YOUR OBJECTIVE:
Write out the line that contains "from mathutils import Matrix" and every line after it through the end of the entries, exactly as given and with no other lines.

START RECORD EXCERPTS

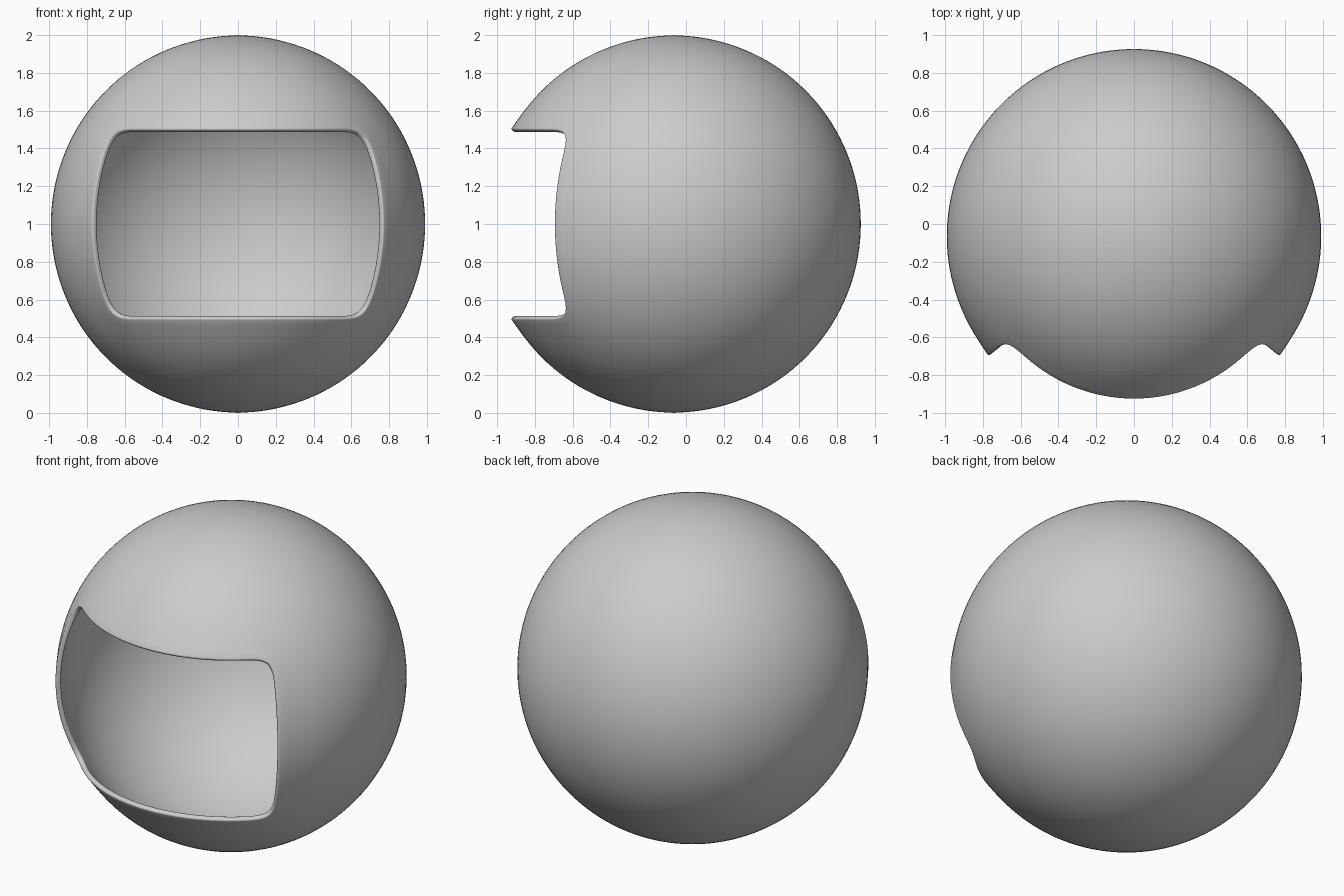
import bpy, bmesh
from math import radians, degrees, atan2, hypot, pi
from mathutils import Matrix

if "Cube" in bpy.data.objects:
    bpy.data.objects.remove(bpy.data.objects["Cube"])

SEGMENTS, RINGS = 32, 18
CENTRE = (0, -0.065, 1.0)

# Sphere cage, turned so a face column is centred on the front
bm = bmesh.new()
bmesh.ops.create_uvsphere(bm, u_segments=SEGMENTS, v_segments=RINGS, radius=1.002,
                          matrix=Matrix.Rotation(pi / SEGMENTS, 4, 'Z'))

# Face opening: a longitude / latitude rectangle
def in_opening(face):
    c = face.calc_center_median()
    lon = degrees(atan2(c.x, -c.y))
    lat = degrees(atan2(c.z, hypot(c.x, c.y)))
    return abs(lon) < 50 and abs(lat) < 30

bmesh.ops.delete(bm, geom=[f for f in bm.faces if in_opening(f)], context='FACES')
for f in bm.faces:
    f.smooth = True
mesh = bpy.data.meshes.new("helmet_shell")
bm.to_mesh(mesh)
bm.free()
shell = bpy.data.objects.new("helmet_shell", mesh)
shell.location = CENTRE
bpy.context.collection.objects.link(shell)

# Smooth surface, thin inward wall, softened rim
sub = shell.modifiers.new("smooth", 'SUBSURF')
sub.levels = sub.render_levels = 2
wall = shell.modifiers.new("wall", 'SOLIDIFY')
wall.thickness = 0.03
wall.offset = -1
rim = shell.modifiers.new("rim", 'BEVEL')
rim.width = 0.009
rim.segments = 3
rim.limit_method = 'ANGLE'
rim.angle_limit = radians(50)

END RECORD EXCERPTS

FINISHED EXERCISE:
from mathutils import Matrix

if "Cube" in bpy.data.objects:
    bpy.data.objects.remove(bpy.data.objects["Cube"])

SEGMENTS, RINGS = 32, 18
CENTRE = (0, -0.065, 1.0)

# Sphere cage, turned so a face column is centred on the front
bm = bmesh.new()
bmesh.ops.create_uvsphere(bm, u_segments=SEGMENTS, v_segments=RINGS, radius=1.002,
                          matrix=Matrix.Rotation(pi / SEGMENTS, 4, 'Z'))

# Face opening: a longitude / latitude rectangle
def in_opening(face):
    c = face.calc_center_median()
    lon = degrees(atan2(c.x, -c.y))
    lat = degrees(atan2(c.z, hypot(c.x, c.y)))
    return abs(lon) < 50 and abs(lat) < 30

bmesh.ops.delete(bm, geom=[f for f in bm.faces if in_opening(f)], context='FACES')
for f in bm.faces:
    f.smooth = True
mesh = bpy.data.meshes.new("helmet_shell")
bm.to_mesh(mesh)
bm.free()
shell = bpy.data.objects.new("helmet_shell", mesh)
shell.location = CENTRE
bpy.context.collection.objects.link(shell)

# Smooth surface, thin inward wall, softened rim
sub = shell.modifiers.new("smooth", 'SUBSURF')
sub.levels = sub.render_levels = 2
wall = shell.modifiers.new("wall", 'SOLIDIFY')
wall.thickness = 0.03
wall.offset = -1
rim = shell.modifiers.new("rim", 'BEVEL')
rim.width = 0.009
rim.segments = 3
rim.limit_method = 'ANGLE'
rim.angle_limit = radians(50)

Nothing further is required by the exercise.